A wealth of time has passed since my last entries. On numerous occasions, I became painfully aware of this fact. I yearned to continue my work, scribbling messages of inspiration for all of my loyal and hopeful readers to take in. Truly, the ambition of my life was to be able to recount my struggles for others who have inhabited those very same deep crevices to relate to. Very deep in my heart, I ached for those engulfed in that darkness and strife.
Honestly, I wanted to save lives. Doctors help to heal ailments of the body and mind. I had been committed to healing the spirit, which is the one thing no class could ever teach.
In the most recent months, I hesitated to write. Just as everyone else who lives with disorder, I am faced with my own challenges. In my darkest hours, I felt like a hypocrite. How could I possibly wax optimistic when I was having such difficulty practicing the very ideas that I had once embodied? The doubt set it when I read, and then reread all of the beautiful and uplifting posts I had written myself.
Was I ultimately a liar?
That very concept when heaped upon the challenges I found myself in the midst of was more than enough to seal my mind. But, that’s the trick of depression – to seal oneself off in the profound silence of isolation. I am upon my five year anniversary of seeking my initial treatment. And I found an even greater sense of shame and failure in my setback.
But that’s just it; it was a setback.
Even with the mental and emotional fortitude I had gained, I still got knocked down. All of the strength and stamina in the world cannot render any of us invincible. We are all susceptible to our own mental health concerns, with or without the coupling of difficult circumstance. We are not superheroes.
We are human.
Plain and simple, we are human, just men and women. Thought we are tempted to draw comparisons between oneself and another, there is truly no sense in it. We are apples, to oranges, to mangos, to pineapples – essentially all fruit, but otherwise dissimilar. We all grow from different trees in our own unique way with the resources that are provided to us.
That’s the point. We are all growing, perpetually and without fail. When we feel stuck and stymied in the singular moments that we inhabit, it can become difficult to grasp that our growth is universal.
For example, for the sake of my family, I had to take a job that was less than ideal. As a matter of fact, I once told my husband, “I’d rather starve and live in a cardboard box than go back to working retail.” (Note: It is not wise to tempt the universe with such statements). However, there I was, once again spending a portion of my life behind a register. But, I was still determined to prioritize it much lower than things in my life that truly mattered. I was set on having it remain as a means of income.

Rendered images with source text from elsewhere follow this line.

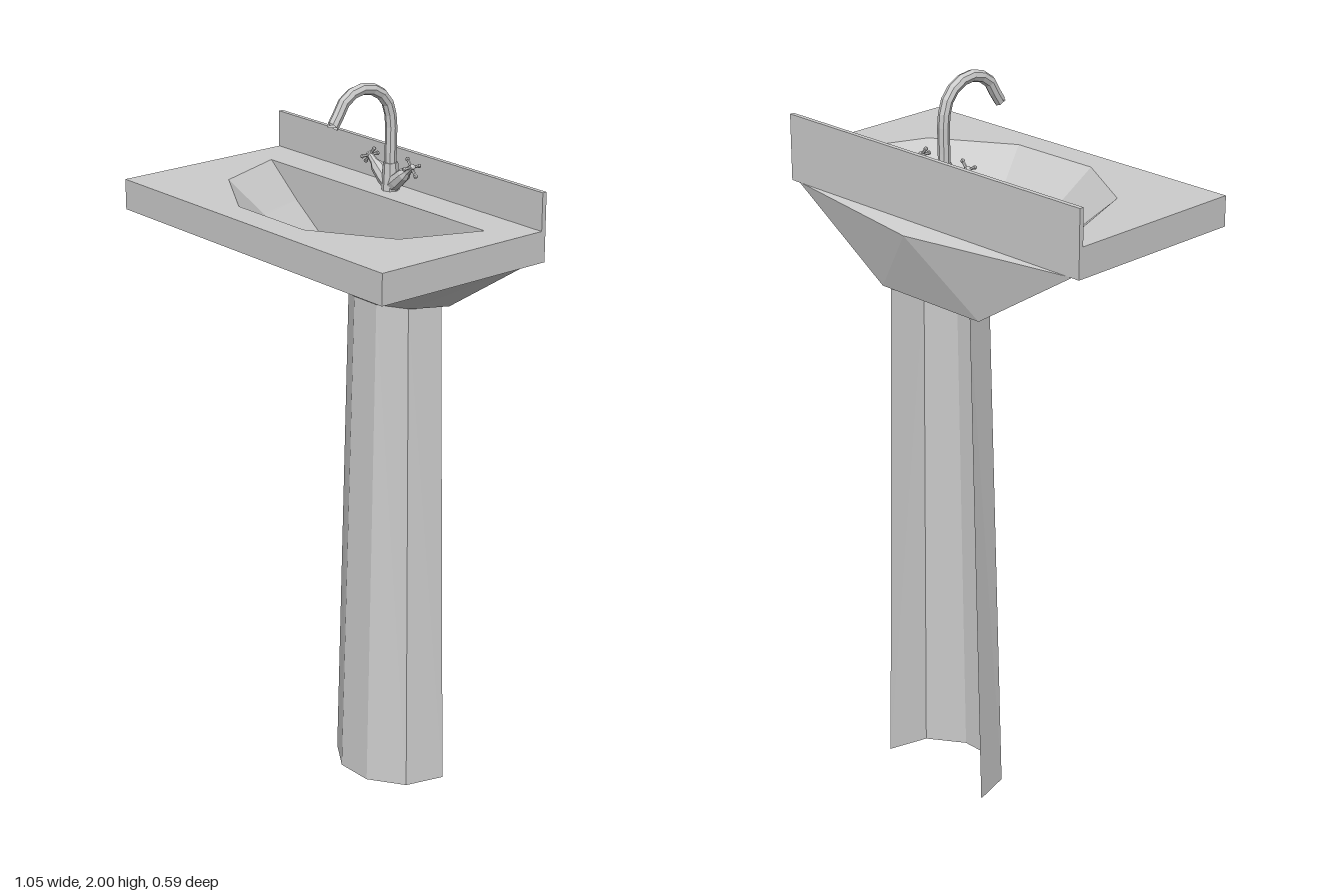
import * as THREE from 'three';

const flat = new THREE.MeshStandardMaterial({ color: 0xcccccc, flatShading: true, side: THREE.DoubleSide });

// Mirrors [x, z] points of the +x half into a full outline at height y
const outline = (half, y) => [
  ...half.map(([x, z]) => [x, y, z]),
  ...half.slice().reverse().map(([x, z]) => [-x, y, z]),
];

// Triangles joining successive rings of equal length
function loft(rings, closed) {
  const tris = [];
  for (let r = 0; r + 1 < rings.length; r++) {
    const a = rings[r], b = rings[r + 1], n = a.length;
    for (let i = 0; i < (closed ? n : n - 1); i++) {
      const j = (i + 1) % n;
      tris.push(a[i], b[i], b[j], a[i], b[j], a[j]);
    }
  }
  return tris;
}

// Triangles from one point to every edge of a closed outline
const fan = (centre, ring) =>
  ring.flatMap((p, i) => [centre, p, ring[(i + 1) % ring.length]]);

function surface(tris) {
  const g = new THREE.BufferGeometry();
  g.setAttribute('position', new THREE.Float32BufferAttribute(tris.flat(), 3));
  g.computeVertexNormals();
  return g;
}

export function createModel() {
  const group = new THREE.Group();
  const add = (name, geometry, parent = group) => {
    const mesh = new THREE.Mesh(geometry, flat);
    mesh.name = name;
    parent.add(mesh);
    return mesh;
  };

  // Half-round pedestal, open at the back
  const pedestalFoot = outline([[0.183, -0.24], [0.152, -0.13], [0.055, -0.066]], 0);
  const pedestalHead = outline([[0.146, -0.24], [0.122, -0.145], [0.045, -0.1]], 1.41);
  add('pedestal', surface(loft([pedestalFoot, pedestalHead], false)));

  // Counter slab with the basin opening
  const rim = [[0.428, -0.125], [0.345, 0.086], [0.132, 0.217]];
  const slab = new THREE.Shape([[-0.525, -0.295], [0.525, -0.295], [0.525, 0.24], [-0.525, 0.24]]
    .map(([x, y]) => new THREE.Vector2(x, y)));
  slab.holes.push(new THREE.Path(outline(rim, 0).map(([x, , z]) => new THREE.Vector2(x, -z))));
  const slabGeometry = new THREE.ExtrudeGeometry(slab, { depth: 0.083, bevelEnabled: false });
  slabGeometry.rotateX(-Math.PI / 2).translate(0, 1.617, 0);
  add('counter', slabGeometry);

  const splash = add('backsplash', new THREE.BoxGeometry(1.05, 0.183, 0.013));
  splash.position.set(0, 1.7085, -0.2365);

  // Basin interior with a narrow ledge part way down
  const floor = outline([[0.165, -0.125], [0.135, -0.045], [0.05, 0.006]], 1.5);
  const basinRings = [
    outline(rim, 1.7),
    outline([[0.324, -0.125], [0.263, 0.034], [0.102, 0.132]], 1.615),
    outline([[0.318, -0.125], [0.258, 0.03], [0.099, 0.127]], 1.61),
    floor,
  ];
  add('basin', surface([...loft(basinRings, true), ...fan([0, 1.5, -0.07], floor)]));
  const drain = outline([[0.1, -0.08], [0.05, -0.04]], 1.502);
  add('drain', surface(fan([0, 1.502, -0.06], drain)));

  // Faceted underside, its back drawn out to a point
  const underRim = outline([[0.5, -0.24], [0.41, 0.08], [0.17, 0.235]], 1.617);
  const underFoot = outline([[0.178, -0.24], [0.13, -0.145], [0.046, -0.1]], 1.41);
  const backLoop = [underRim[0], underFoot[0], underFoot[5], underRim[5]];
  add('underside', surface([
    ...loft([underRim, underFoot], false),
    ...fan([0.035, 1.6, -0.297], backLoop),
    ...fan([0, 1.41, -0.17], underFoot),
  ]));

  // Tap: gooseneck spout turned slightly sideways
  const tap = new THREE.Group();
  tap.name = 'tap';
  tap.position.set(0, 1.7, -0.185);
  group.add(tap);
  const path = new THREE.CurvePath();
  const spine = [[0, 0], [0, 0.1], [0, 0.19]];
  for (let i = 1; i <= 6; i++) {
    const a = Math.PI - i * 0.49;
    spine.push([0.091 + 0.091 * Math.cos(a), 0.19 + 0.094 * Math.sin(a)]);
  }
  spine.push([0.19, 0.2]);
  const points = spine.map(([z, y]) => new THREE.Vector3(-0.04 * z, y, z));
  for (let i = 1; i < points.length; i++) path.add(new THREE.LineCurve3(points[i - 1], points[i]));
  add('spout', new THREE.TubeGeometry(new THREE.CatmullRomCurve3(points), 14, 0.016, 8), tap);
  add('spoutTip', new THREE.CircleGeometry(0.016, 8).rotateX(Math.PI / 2), tap)
    .position.copy(points[points.length - 1]);
  add('tapBase', new THREE.CylinderGeometry(0.02, 0.024, 0.075, 8), tap).position.y = 0.037;

  // Two slanting valves, each with a four-armed handle
  for (const side of [1, -1]) {
    const valve = new THREE.Group();
    valve.name = side > 0 ? 'leftValve' : 'rightValve';
    valve.position.y = 0.008;
    valve.rotation.z = -side * 0.88;
    tap.add(valve);
    const profile = [[0, 0], [0.018, 0], [0.021, 0.03], [0.018, 0.07], [0.011, 0.085], [0.008, 0.115], [0, 0.118]];
    add('valveBody', new THREE.LatheGeometry(profile.map(p => new THREE.Vector2(...p)), 8), valve);
    for (let k = 0; k < 4; k++) {
      const spoke = new THREE.Group();
      spoke.name = 'handleSpoke';
      spoke.position.y = 0.108;
      spoke.rotation.y = k * Math.PI / 2;
      valve.add(spoke);
      add('spokeArm', new THREE.CylinderGeometry(0.004, 0.004, 0.026, 6).rotateZ(Math.PI / 2), spoke)
        .position.x = 0.013;
      add('spokeKnob', new THREE.SphereGeometry(0.006, 6, 4), spoke).position.x = 0.026;
    }
  }
  return group;
}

Six months later, I continued to struggle with the adjustment. I stood amongst a mob of people, loathing the very thought of waking up to yet another day of it. I saw myself in the distant future with my disgruntled co-workers mirroring my very fate. Fear and dread invaded the spaces where hope and optimism once inhabited. And the very idea of spinning my wheels indefinitely in the rat race of the workforce sent me reeling.
It was that precise disillusionment that generalized to each and every aspect of my life.
If it was always going to be this way, then why try?
It felt as if I had been running those exact same circles for my entire life, as brief as it has been. And the idea that I would continue to run them, despite my best intentions, led to my surrender. It was that resignation that abandoned all aspiration, hope, and passion I had ever contained.
I willingly gave up my life.
But, as I mentioned before, life goes on. We continue to grow, change, and progress, with or without permission or willingness. When that happens, we basically leave the driver’s seat empty to any entity eager to grab that wheel. In my case, it was depression.
Explaining depression and the resulting actions (or lack thereof) to a party who has been fortunate enough to have never experienced it firsthand is nearly impossible. I’ve often wondered why, but as I was attempting to drive the point home to my husband, I came to a profound realization. It sounds absolutely illogical. In truth, it is. It doesn’t make depression any less real, but it honestly seems nonsensical in a way. There is no why or how when it comes to the onset, thus, there is no why or how for the result. And as he sat there and contradicted many of the points I attempted to make, I came upon the realization I needed to shake this out of me.
This is my life.
Not his. Not my job’s. Not my boss’s. Not my son’s. Not anyone else’s.
And I’m going to take it back.
So when we get knocked down, it’s not enough to get back up again. We have the choice to just stand up and march on, or we can dust ourselves off and dance to the rhythm of our own song.